> **WORK INSTRUCTION**:
Restate all of the following data exactly, keeping any images out of the copy.

> **MATERIALS PROVIDED**:
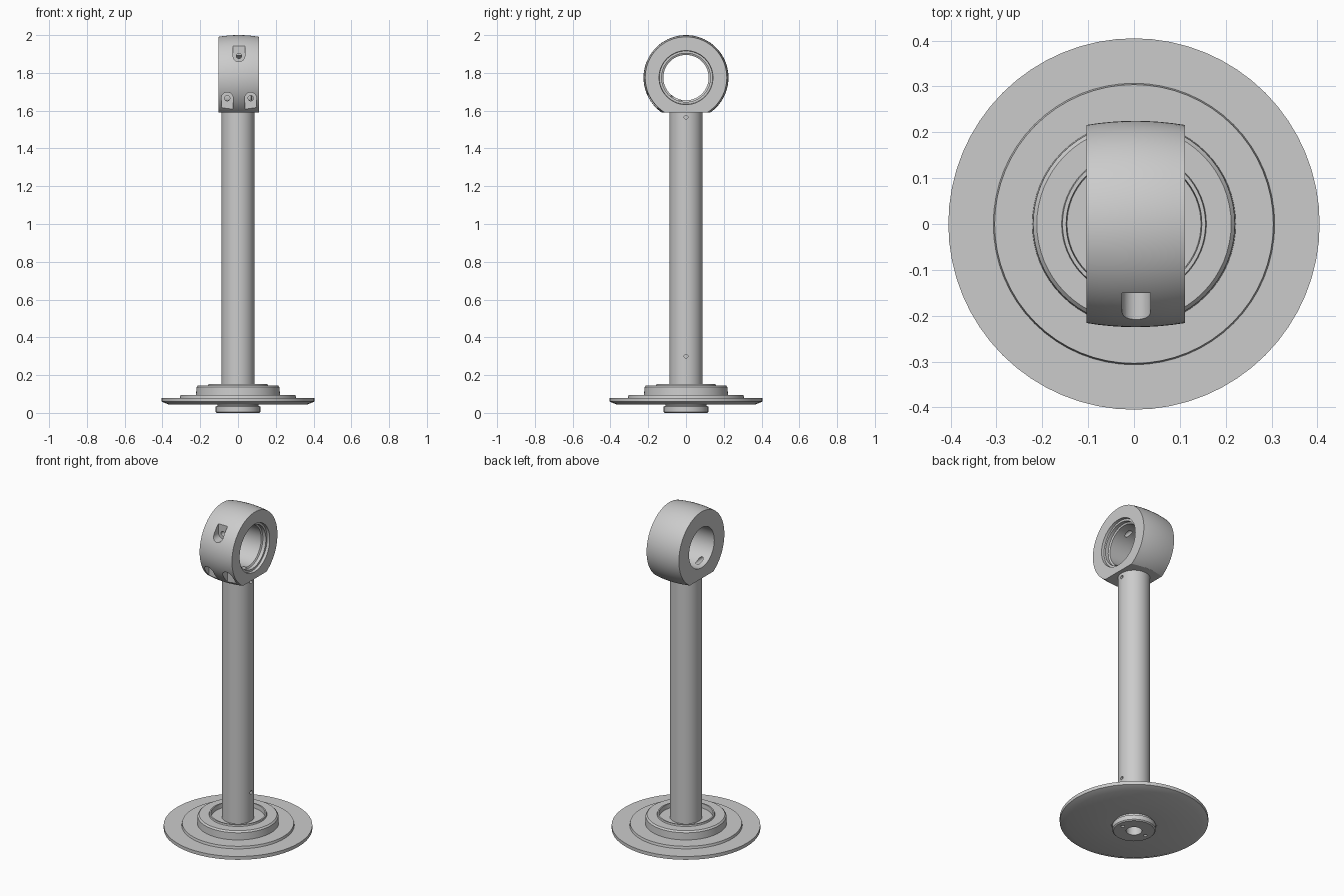
import bpy, bmesh
from math import sin, cos, pi, radians
from mathutils import Matrix, Vector

if "Cube" in bpy.data.objects:
    bpy.data.objects.remove(bpy.data.objects["Cube"])

SEG = 64


def finish(name, bm, angle=28):
    bmesh.ops.recalc_face_normals(bm, faces=bm.faces)
    me = bpy.data.meshes.new(name)
    bm.to_mesh(me)
    bm.free()
    ob = bpy.data.objects.new(name, me)
    bpy.context.collection.objects.link(ob)
    return ob


def lathe(name, profile, matrix=Matrix(), seg=SEG):
    """Revolve a closed (radius, height) loop about z, then place it."""
    bm = bmesh.new()
    rings = []
    for i in range(seg):
        a = 2 * pi * i / seg
        rings.append([bm.verts.new(matrix @ Vector((r * cos(a), r * sin(a), h))) for r, h in profile])
    n = len(profile)
    for i in range(seg):
        p, q = rings[i], rings[(i + 1) % seg]
        for j in range(n):
            k = (j + 1) % n
            bm.faces.new((p[j], q[j], q[k], p[k]))
    return finish(name, bm)


def rod(name, start, end, r, seg=24):
    a, b = Vector(start), Vector(end)
    bm = bmesh.new()
    rot = (b - a).to_track_quat('Z', 'Y').to_matrix().to_4x4()
    bmesh.ops.create_cone(bm, cap_ends=True, segments=seg, radius1=r, radius2=r,
                          depth=(b - a).length, matrix=Matrix.Translation((a + b) / 2) @ rot)
    return finish(name, bm)


def prism(name, outline, y0, y1):
    """Extrude an (x, z) outline along y."""
    bm = bmesh.new()
    f = bm.faces.new([bm.verts.new((x, y0, z)) for x, z in outline])
    new = bmesh.ops.extrude_face_region(bm, geom=[f])['geom']
    bmesh.ops.translate(bm, vec=(0, y1 - y0, 0), verts=[v for v in new if isinstance(v, bmesh.types.BMVert)])
    return finish(name, bm)


def cut(ob, cutters):
    bpy.context.view_layer.objects.active = ob
    for c in cutters:
        c.hide_render = True
        m = ob.modifiers.new("cut", 'BOOLEAN')
        m.operation, m.solver, m.object = 'DIFFERENCE', 'EXACT', c
        bpy.ops.object.modifier_apply(modifier=m.name)
        bpy.data.objects.remove(c, do_unlink=True)


def smooth(ob):
    bpy.ops.object.select_all(action='DESELECT')
    ob.select_set(True)
    bpy.context.view_layer.objects.active = ob
    bpy.ops.object.shade_smooth_by_angle(angle=radians(28))


# Stepped base flange with lower boss and central hole
base = lathe("base_flange", [
    (0.043, 0.0), (0.112, 0.0), (0.118, 0.006), (0.118, 0.034), (0.108, 0.038), (0.108, 0.048),
    (0.125, 0.048), (0.125, 0.044), (0.365, 0.044), (0.405, 0.060), (0.405, 0.080),
    (0.307, 0.080), (0.304, 0.094), (0.222, 0.094), (0.220, 0.136), (0.212, 0.145),
    (0.158, 0.145), (0.156, 0.154), (0.148, 0.154), (0.146, 0.128), (0.043, 0.128)])
cut(base, [rod("boss_hole", (s * 0.08, 0, -0.02), (s * 0.08, 0, 0.03), 0.01) for s in (-1, 1)])

# Shaft with two small pin holes on the right side
shaft = rod("shaft", (0, 0, 0.11), (0, 0, 1.60), 0.0875, SEG)
cut(shaft, [rod("pin_hole", (0.05, 0, z), (0.12, 0, z), 0.010) for z in (0.30, 1.565)])

# Crowned ring head, bore along x, stepped on the right side
CZ = 1.775
crown = [(0.225 - 0.009 * (t / 4) ** 2, 0.0035 + 0.1075 * t / 4) for t in range(-4, 5)]
place = Matrix.Translation((0, 0, CZ)) @ Matrix.Rotation(pi / 2, 4, 'Y')
head = lathe("ring_head", crown + [
    (0.143, 0.111), (0.141, 0.095), (0.129, 0.095), (0.129, 0.075), (0.120, 0.070), (0.120, -0.104)],
    place, 72)

# Flat underside, screw pockets and screw holes in the head
W = 0.031
arc = [(W * cos(pi * i / 12), W * sin(pi * i / 12)) for i in range(13)]
cutters = [prism("flat_cut", [(-0.3, 1.4), (0.3, 1.4), (0.3, 1.59), (-0.3, 1.59)], -0.3, 0.3)]
for x, z, up in ((0.005, 1.890, -1), (-0.057, 1.666, 1), (0.067, 1.666, 1)):
    outline = [(x + a, z + up * b) for a, b in arc]
    end = z - up * (0.09 if up < 0 else 0.058)
    outline += [(x - W, end), (x + W, end)]
    cutters.append(prism("pocket", outline, -0.3, -0.15))
    cutters.append(rod("screw_hole", (x, -0.2, z), (x, -0.02, z), 0.014))
cut(head, cutters)

for part in (base, shaft, head):
    smooth(part)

> **YOUR SOLUTION**:
import bpy, bmesh
from math import sin, cos, pi, radians
from mathutils import Matrix, Vector

if "Cube" in bpy.data.objects:
    bpy.data.objects.remove(bpy.data.objects["Cube"])

SEG = 64


def finish(name, bm, angle=28):
    bmesh.ops.recalc_face_normals(bm, faces=bm.faces)
    me = bpy.data.meshes.new(name)
    bm.to_mesh(me)
    bm.free()
    ob = bpy.data.objects.new(name, me)
    bpy.context.collection.objects.link(ob)
    return ob


def lathe(name, profile, matrix=Matrix(), seg=SEG):
    """Revolve a closed (radius, height) loop about z, then place it."""
    bm = bmesh.new()
    rings = []
    for i in range(seg):
        a = 2 * pi * i / seg
        rings.append([bm.verts.new(matrix @ Vector((r * cos(a), r * sin(a), h))) for r, h in profile])
    n = len(profile)
    for i in range(seg):
        p, q = rings[i], rings[(i + 1) % seg]
        for j in range(n):
            k = (j + 1) % n
            bm.faces.new((p[j], q[j], q[k], p[k]))
    return finish(name, bm)


def rod(name, start, end, r, seg=24):
    a, b = Vector(start), Vector(end)
    bm = bmesh.new()
    rot = (b - a).to_track_quat('Z', 'Y').to_matrix().to_4x4()
    bmesh.ops.create_cone(bm, cap_ends=True, segments=seg, radius1=r, radius2=r,
                          depth=(b - a).length, matrix=Matrix.Translation((a + b) / 2) @ rot)
    return finish(name, bm)


def prism(name, outline, y0, y1):
    """Extrude an (x, z) outline along y."""
    bm = bmesh.new()
    f = bm.faces.new([bm.verts.new((x, y0, z)) for x, z in outline])
    new = bmesh.ops.extrude_face_region(bm, geom=[f])['geom']
    bmesh.ops.translate(bm, vec=(0, y1 - y0, 0), verts=[v for v in new if isinstance(v, bmesh.types.BMVert)])
    return finish(name, bm)


def cut(ob, cutters):
    bpy.context.view_layer.objects.active = ob
    for c in cutters:
        c.hide_render = True
        m = ob.modifiers.new("cut", 'BOOLEAN')
        m.operation, m.solver, m.object = 'DIFFERENCE', 'EXACT', c
        bpy.ops.object.modifier_apply(modifier=m.name)
        bpy.data.objects.remove(c, do_unlink=True)


def smooth(ob):
    bpy.ops.object.select_all(action='DESELECT')
    ob.select_set(True)
    bpy.context.view_layer.objects.active = ob
    bpy.ops.object.shade_smooth_by_angle(angle=radians(28))


# Stepped base flange with lower boss and central hole
base = lathe("base_flange", [
    (0.043, 0.0), (0.112, 0.0), (0.118, 0.006), (0.118, 0.034), (0.108, 0.038), (0.108, 0.048),
    (0.125, 0.048), (0.125, 0.044), (0.365, 0.044), (0.405, 0.060), (0.405, 0.080),
    (0.307, 0.080), (0.304, 0.094), (0.222, 0.094), (0.220, 0.136), (0.212, 0.145),
    (0.158, 0.145), (0.156, 0.154), (0.148, 0.154), (0.146, 0.128), (0.043, 0.128)])
cut(base, [rod("boss_hole", (s * 0.08, 0, -0.02), (s * 0.08, 0, 0.03), 0.01) for s in (-1, 1)])

# Shaft with two small pin holes on the right side
shaft = rod("shaft", (0, 0, 0.11), (0, 0, 1.60), 0.0875, SEG)
cut(shaft, [rod("pin_hole", (0.05, 0, z), (0.12, 0, z), 0.010) for z in (0.30, 1.565)])

# Crowned ring head, bore along x, stepped on the right side
CZ = 1.775
crown = [(0.225 - 0.009 * (t / 4) ** 2, 0.0035 + 0.1075 * t / 4) for t in range(-4, 5)]
place = Matrix.Translation((0, 0, CZ)) @ Matrix.Rotation(pi / 2, 4, 'Y')
head = lathe("ring_head", crown + [
    (0.143, 0.111), (0.141, 0.095), (0.129, 0.095), (0.129, 0.075), (0.120, 0.070), (0.120, -0.104)],
    place, 72)

# Flat underside, screw pockets and screw holes in the head
W = 0.031
arc = [(W * cos(pi * i / 12), W * sin(pi * i / 12)) for i in range(13)]
cutters = [prism("flat_cut", [(-0.3, 1.4), (0.3, 1.4), (0.3, 1.59), (-0.3, 1.59)], -0.3, 0.3)]
for x, z, up in ((0.005, 1.890, -1), (-0.057, 1.666, 1), (0.067, 1.666, 1)):
    outline = [(x + a, z + up * b) for a, b in arc]
    end = z - up * (0.09 if up < 0 else 0.058)
    outline += [(x - W, end), (x + W, end)]
    cutters.append(prism("pocket", outline, -0.3, -0.15))
    cutters.append(rod("screw_hole", (x, -0.2, z), (x, -0.02, z), 0.014))
cut(head, cutters)

for part in (base, shaft, head):
    smooth(part)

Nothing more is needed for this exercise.